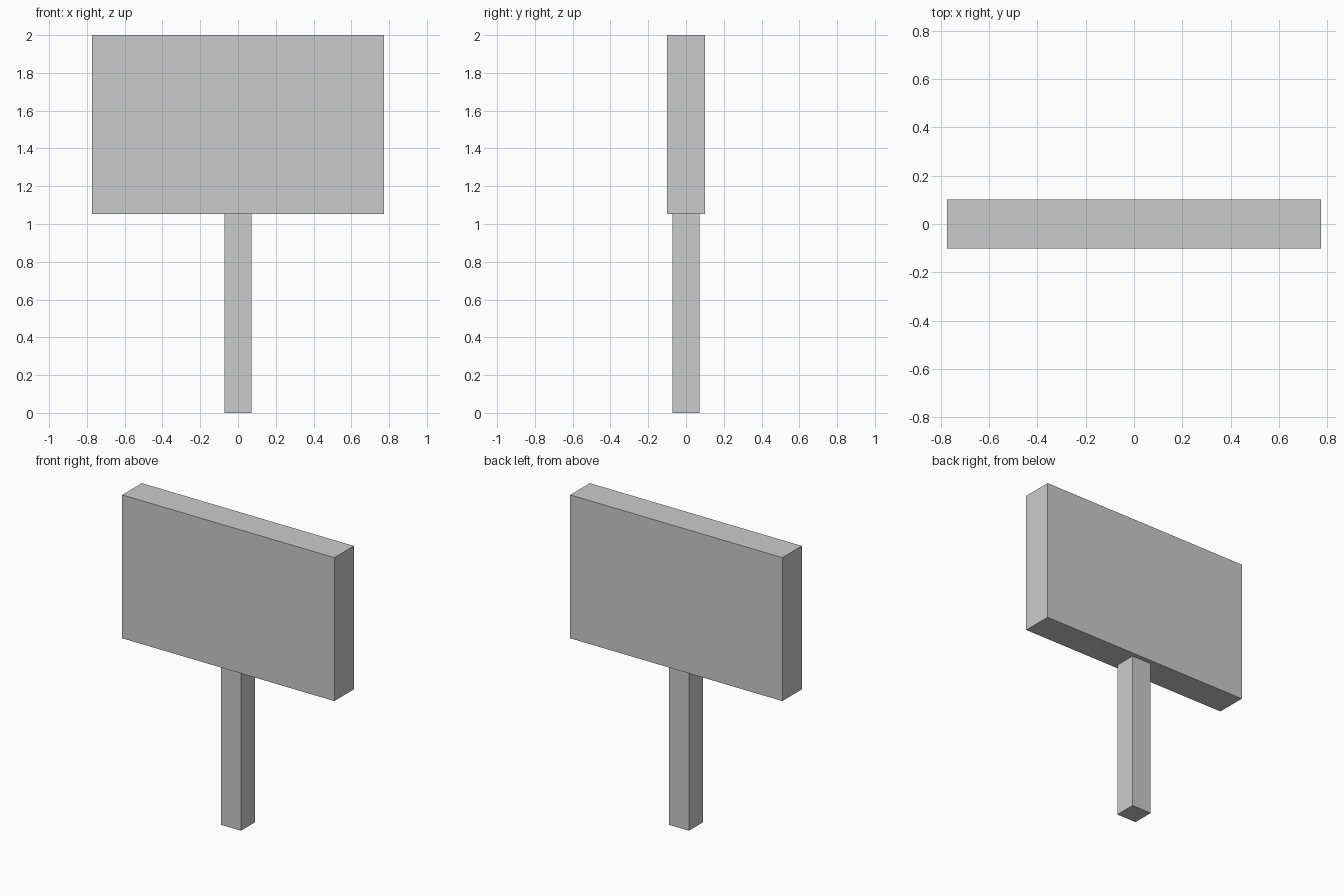
import bpy

if "Cube" in bpy.data.objects:
    bpy.data.objects.remove(bpy.data.objects["Cube"])


def box(name, width, depth, z0, z1):
    """Centred box spanning z0 to z1."""
    bpy.ops.mesh.primitive_cube_add(size=1, location=(0, 0, (z0 + z1) / 2))
    ob = bpy.context.object
    ob.name = name
    ob.scale = (width, depth, z1 - z0)
    bpy.ops.object.transform_apply(location=False, rotation=False, scale=True)
    return ob


BOARD_BOTTOM = 1.054

# Square post standing on the ground
box("post", 0.144, 0.144, 0.0, BOARD_BOTTOM)

# Thick rectangular sign board on top of the post
box("sign_board", 1.548, 0.203, BOARD_BOTTOM, 2.0)
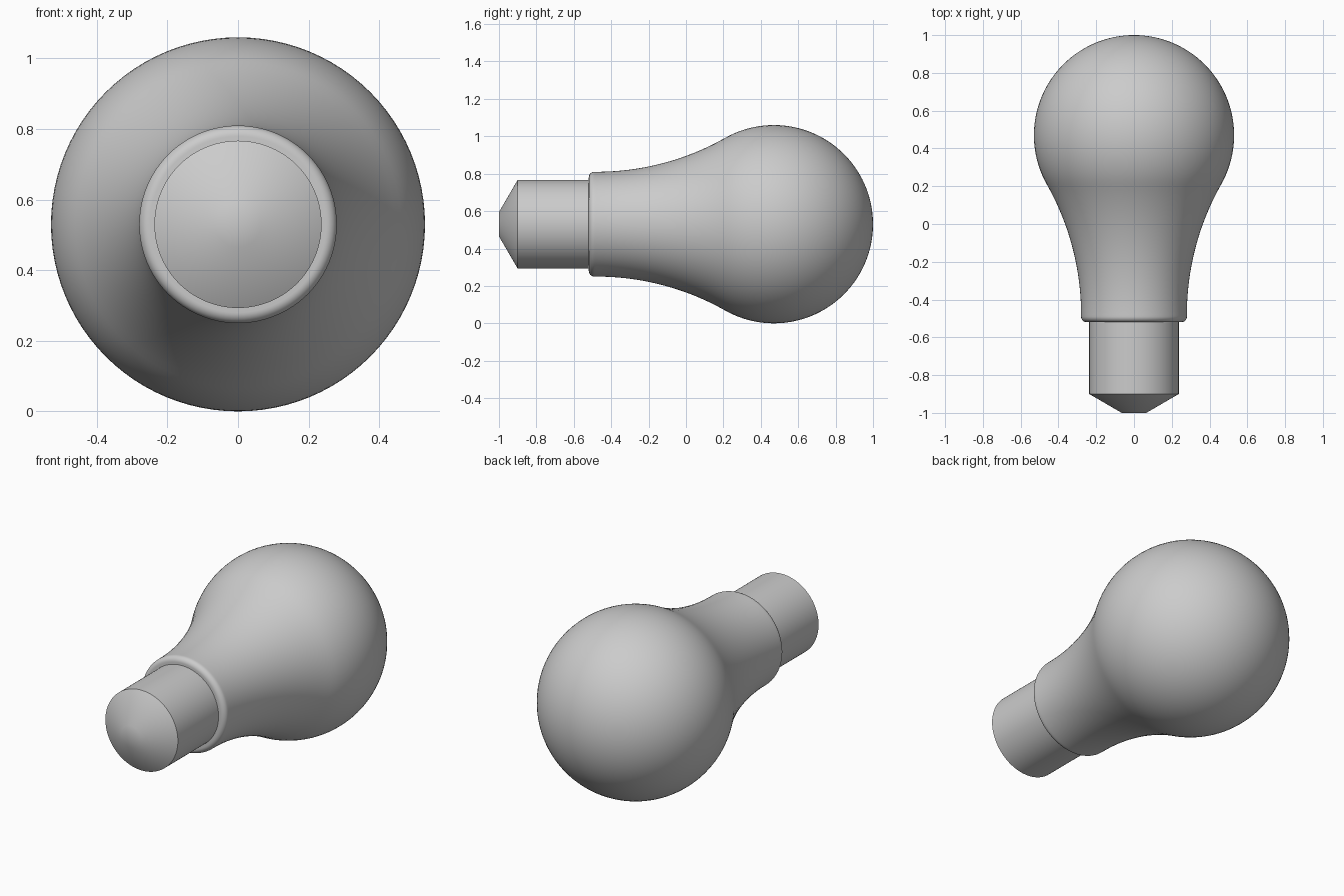
import bpy
import bmesh
from math import sin, cos, pi, radians, asin
from mathutils import Vector

cube = bpy.data.objects.get("Cube")
if cube:
    bpy.data.objects.remove(cube, do_unlink=True)

AXIS_Z = 0.53
SEGMENTS = 96

grey = bpy.data.materials.new("plain grey")
grey.use_nodes = True
COLOUR = (0.6, 0.6, 0.6, 1)
grey.diffuse_color = COLOUR
grey.node_tree.nodes["Principled BSDF"].inputs["Base Color"].default_value = COLOUR


def arc(y, r, radius, start, end, steps):
    """Arc in the (y, r) half plane; angles run from +y towards +r."""
    angles = [start + (end - start) * i / steps for i in range(steps + 1)]
    return [(y + radius * cos(a), r + radius * sin(a)) for a in angles]


def lathe(name, profile):
    """Revolve a (y, r) profile about the lengthwise axis."""
    bm = bmesh.new()
    verts = [bm.verts.new((max(r, 0), y, 0)) for y, r in profile]
    edges = [bm.edges.new(pair) for pair in zip(verts, verts[1:])]
    bmesh.ops.spin(bm, geom=verts + edges, cent=(0, 0, 0), axis=(0, 1, 0),
                   angle=2 * pi, steps=SEGMENTS)
    bmesh.ops.remove_doubles(bm, verts=bm.verts, dist=0.0001)
    bmesh.ops.recalc_face_normals(bm, faces=bm.faces)
    bmesh.ops.translate(bm, verts=bm.verts, vec=Vector((0, 0, AXIS_Z)))
    mesh = bpy.data.meshes.new(name)
    bm.to_mesh(mesh)
    bm.free()
    mesh.materials.append(grey)
    obj = bpy.data.objects.new(name, mesh)
    bpy.context.collection.objects.link(obj)
    bpy.ops.object.select_all(action='DESELECT')
    obj.select_set(True)
    bpy.context.view_layer.objects.active = obj
    bpy.ops.object.shade_smooth_by_angle(angle=radians(45))
    return obj


# Glass bulb: rounded lip, flared neck and a globe tangent to the neck
globe_y, globe_r = 0.47, 0.53
neck_y, neck_r, lip = -0.48, 0.28, 0.03
reach = globe_y - neck_y
gap = globe_r - neck_r
flare = (reach ** 2 - globe_r ** 2 + neck_r ** 2) / (2 * gap)
tilt = asin(reach / (flare + globe_r))

bulb = [(neck_y - 0.04, 0.22)]
bulb += arc(neck_y - 0.01, neck_r - lip, lip, pi, pi / 2, 8)
bulb += arc(neck_y, neck_r + flare, flare, -pi / 2, -pi / 2 + tilt, 20)
bulb += arc(globe_y, 0, globe_r, pi / 2 + tilt, 0, 40)[1:]
lathe("glass_bulb", bulb)

# Plain cylindrical base with a blunt conical tip
lathe("base_cap", [(-1, 0), (-1, 0.065), (-0.9, 0.237), (-0.5, 0.237), (-0.5, 0)])
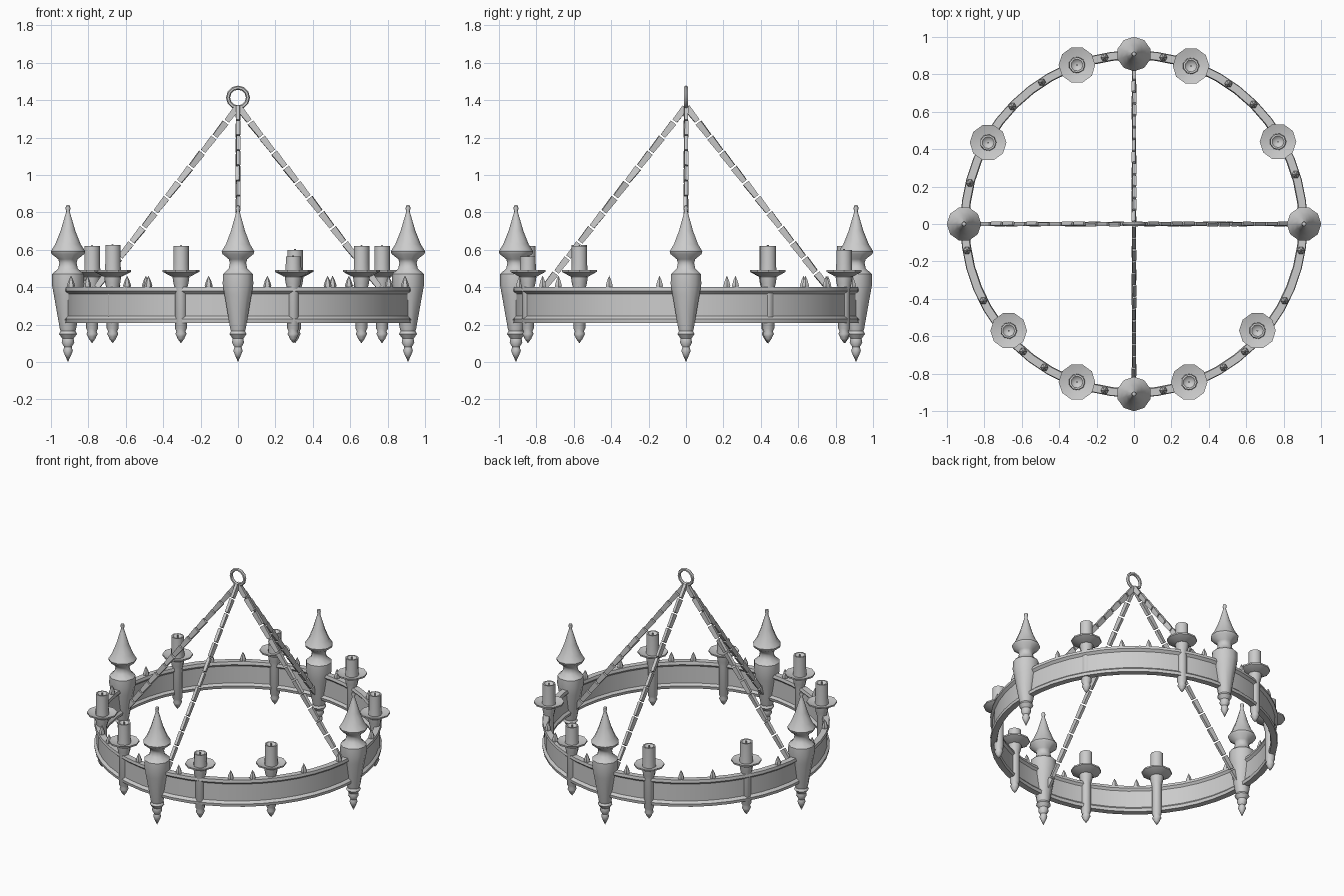
import bpy, bmesh, math, random
from mathutils import Vector, Matrix

random.seed(4)
default = bpy.data.objects.get("Cube")
if default:
    bpy.data.objects.remove(default)

GREY = (0.6, 0.6, 0.6, 1)
iron = bpy.data.materials.new("grey iron")
iron.use_nodes = True
iron.diffuse_color = GREY
iron.node_tree.nodes["Principled BSDF"].inputs["Base Color"].default_value = GREY


def finish(name, bm, angle=40):
    bmesh.ops.recalc_face_normals(bm, faces=bm.faces)
    mesh = bpy.data.meshes.new(name)
    bm.to_mesh(mesh)
    bm.free()
    mesh.materials.append(iron)
    obj = bpy.data.objects.new(name, mesh)
    bpy.context.collection.objects.link(obj)
    bpy.ops.object.select_all(action='DESELECT')
    obj.select_set(True)
    bpy.context.view_layer.objects.active = obj
    bpy.ops.object.shade_smooth_by_angle(angle=math.radians(angle))
    return obj


def lathe(name, profile, sides, place=(0, 0, 0), closed=False, angle=40):
    """Turn a (radius, height) profile around the vertical axis."""
    bm = bmesh.new()
    pts = [bm.verts.new((r, 0, z)) for r, z in profile]
    edges = [bm.edges.new(pair) for pair in zip(pts, pts[1:])]
    if closed:
        edges.append(bm.edges.new((pts[-1], pts[0])))
    bmesh.ops.spin(bm, geom=pts + edges, axis=(0, 0, 1), cent=(0, 0, 0),
                   angle=math.tau, steps=sides)
    bmesh.ops.remove_doubles(bm, verts=bm.verts, dist=0.0004)
    obj = finish(name, bm, angle)
    obj.location = place
    return obj


def on_ring(degrees, radius, z=0):
    a = math.radians(degrees)
    return Vector((radius * math.cos(a), radius * math.sin(a), z))


# Hoop: thin band with a raised lip at the top and bottom of both sides
lathe("hoop", [(0.925, 0.40), (0.928, 0.38), (0.912, 0.365), (0.912, 0.245),
               (0.928, 0.23), (0.925, 0.21), (0.885, 0.21), (0.88, 0.23),
               (0.893, 0.245), (0.893, 0.365), (0.88, 0.38), (0.885, 0.40)],
      48, closed=True)

# Four turned spires
SPIRE = [(0, 0.84), (0.011, 0.835), (0.013, 0.82), (0.009, 0.805), (0.015, 0.785),
         (0.04, 0.70), (0.068, 0.63), (0.092, 0.592), (0.088, 0.578), (0.052, 0.55),
         (0.046, 0.53), (0.052, 0.50), (0.085, 0.47), (0.086, 0.415), (0.076, 0.36),
         (0.044, 0.18), (0.04, 0.165), (0.048, 0.15), (0.03, 0.125), (0.034, 0.105),
         (0.02, 0.08), (0.026, 0.06), (0.018, 0.04), (0, 0)]
for name, turn in (("left", 0), ("back", 90), ("right", 180), ("front", 270)):
    spire = lathe(name + "_spire", SPIRE, 10, on_ring(turn, 0.909))
    spire.rotation_euler.z = math.radians(turn)

# Candle holders: hanging stem, drip dish, candle and wick
STEM = [(0.03, 0.47), (0.045, 0.455), (0.04, 0.42), (0.032, 0.39), (0.032, 0.18),
        (0.024, 0.165), (0.03, 0.15), (0.022, 0.135), (0.018, 0.125), (0, 0.10)]
DISH = [(0, 0.475), (0.05, 0.478), (0.098, 0.492), (0.098, 0.482), (0.05, 0.457), (0, 0.455)]
SPOTS = [(-0.305, 0.85, 0.62), (0.305, 0.845, 0.60), (-0.78, 0.435, 0.62),
         (0.77, 0.44, 0.62), (-0.67, -0.57, 0.625), (0.66, -0.57, 0.62),
         (-0.305, -0.845, 0.62), (0.295, -0.845, 0.565)]
for i, (x, y, top) in enumerate(SPOTS, 1):
    spot = (x, y, 0)
    lathe(f"holder_stem_{i}", STEM, 8, spot, angle=50)
    lathe(f"drip_dish_{i}", DISH, 10, spot, angle=30)
    lathe(f"candle_{i}", [(0, 0.47), (0.045, 0.47), (0.042, 0.53), (0.042, top),
                          (0.032, top), (0.02, top - 0.012), (0, top - 0.014)],
          9, spot, angle=42)
    lathe(f"wick_{i}", [(0.005, top - 0.015), (0.005, top + 0.004), (0, top + 0.005)], 6, spot)

# Small studs along the top of the hoop
STUDS = [17, 45, 56, 80, 100, 123, 136, 166, 189, 207, 229, 238, 260, 280,
         302, 311, 333, 351]
for i, turn in enumerate(STUDS, 1):
    lathe(f"stud_{i}", [(0.018, 0.395), (0.021, 0.41), (0.013, 0.435), (0, 0.462)],
          6, on_ring(turn, 0.904))

# Chains: flat links strung from the hanging ring to the inside of the hoop
LINKS = 14
apex = Vector((0, 0, 1.365))
for name, turn in (("left", 0), ("back", 90), ("right", 180), ("front", 270)):
    end = on_ring(turn, 0.885, 0.235)
    step = (end - apex) / LINKS
    along = step.normalized()
    across = Vector((0, 0, 1)).cross(along).normalized()
    frame = Matrix((across, along.cross(across), along)).transposed().to_4x4()
    bm = bmesh.new()
    for i in range(LINKS):
        roll = Matrix.Rotation(random.uniform(-0.25, 0.25), 4, 'Z')
        size = Matrix.Diagonal((0.02, 0.036, step.length * 0.9, 1))
        link = bmesh.ops.create_cube(bm, size=1)["verts"]
        for v in link:
            if v.co.z > 0:
                v.co.y *= 0.8
        bmesh.ops.transform(bm, verts=link,
                            matrix=Matrix.Translation(apex + step * (i + 0.5)) @ frame @ roll @ size)
    finish(name + "_chain", bm, 30)

# Hanging ring
tube = [(0.053 + 0.011 * math.cos(a), 0.011 * math.sin(a))
        for a in (math.tau * k / 6 for k in range(6))]
ring = lathe("hanging_ring", tube, 12, (0, 0, 1.414), closed=True, angle=50)
ring.rotation_euler.x = math.pi / 2
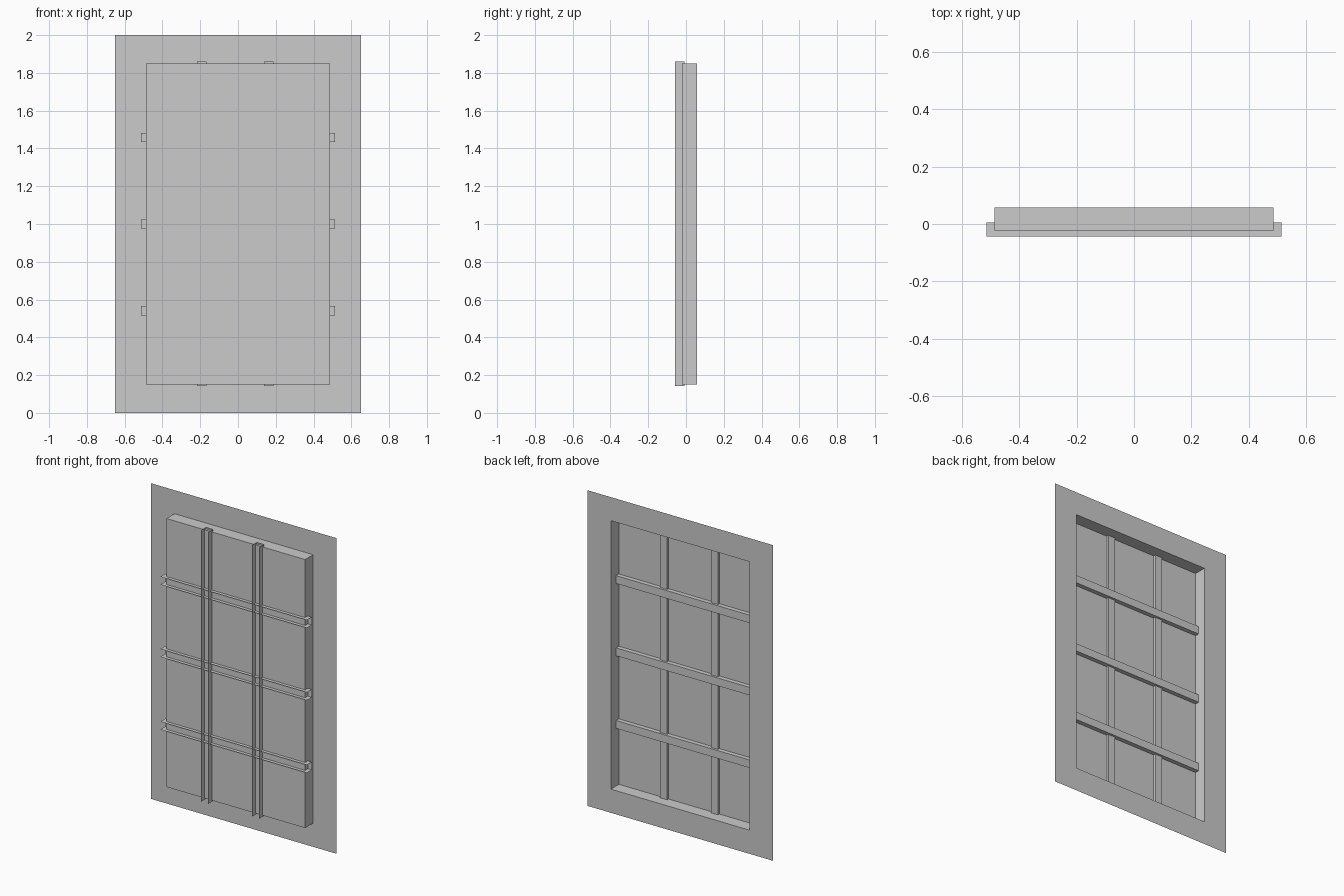
import bpy, bmesh

if "Cube" in bpy.data.objects:
    bpy.data.objects.remove(bpy.data.objects["Cube"])

WALL_Y, GLASS_Y = 0.058, -0.022      # back sheet and front pane depth
HX, Z0, Z1 = 0.486, 0.15, 1.851      # window opening


def make(name, verts, faces, recalc=True):
    mesh = bpy.data.meshes.new(name)
    mesh.from_pydata(verts, [], faces)
    if recalc:
        bm = bmesh.new()
        bm.from_mesh(mesh)
        bmesh.ops.recalc_face_normals(bm, faces=bm.faces)
        bm.to_mesh(mesh)
        bm.free()
    obj = bpy.data.objects.new(name, mesh)
    bpy.context.collection.objects.link(obj)
    return obj


def rect(hx, z0, z1, y):
    return [(-hx, y, z0), (hx, y, z0), (hx, y, z1), (-hx, y, z1)]


def ring(a, b):
    return [(a + i, a + (i + 1) % 4, b + (i + 1) % 4, b + i) for i in range(4)]


# wall sheet with the window opening
make("wall", rect(0.65, 0, 2, WALL_Y) + rect(HX, Z0, Z1, WALL_Y), ring(0, 4))

# sides of the window recess
make("window_reveal", rect(HX, Z0, Z1, WALL_Y) + rect(HX, Z0, Z1, GLASS_Y), ring(0, 4))

# pane closing the front of the recess
make("window_pane", rect(HX, Z0, Z1, GLASS_Y), [(0, 1, 2, 3)], False)


# glazing bars: thin U channels, open to the front and at the ends
def channel(name, centre, lo, hi, front, back, vertical):
    w = 0.025
    profile = [(centre - w, front), (centre - w, back), (centre + w, back), (centre + w, front)]
    verts = [(c, y, t) if vertical else (t, y, c) for t in (lo, hi) for c, y in profile]
    make(name, verts, [(i, i + 1, i + 5, i + 4) for i in range(3)])


for i, x in enumerate((-0.193, 0.163)):
    channel(f"vertical_bar_{i + 1}", x, 0.142, 1.861, -0.058, -0.008, True)

for i, z in enumerate((0.54, 1.0, 1.458)):
    channel(f"horizontal_bar_{i + 1}", z, -0.514, 0.513, -0.044, 0.006, False)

#### Assignment
Only lines holding "True" are wanted; copy all of them from the listing.

#### Expected output
    bpy.ops.object.transform_apply(location=False, rotation=False, scale=True)
    bpy.data.objects.remove(cube, do_unlink=True)
grey.use_nodes = True
    obj.select_set(True)
iron.use_nodes = True
    obj.select_set(True)
      48, closed=True)
ring = lathe("hanging_ring", tube, 12, (0, 0, 1.414), closed=True, angle=50)
def make(name, verts, faces, recalc=True):
    channel(f"vertical_bar_{i + 1}", x, 0.142, 1.861, -0.058, -0.008, True)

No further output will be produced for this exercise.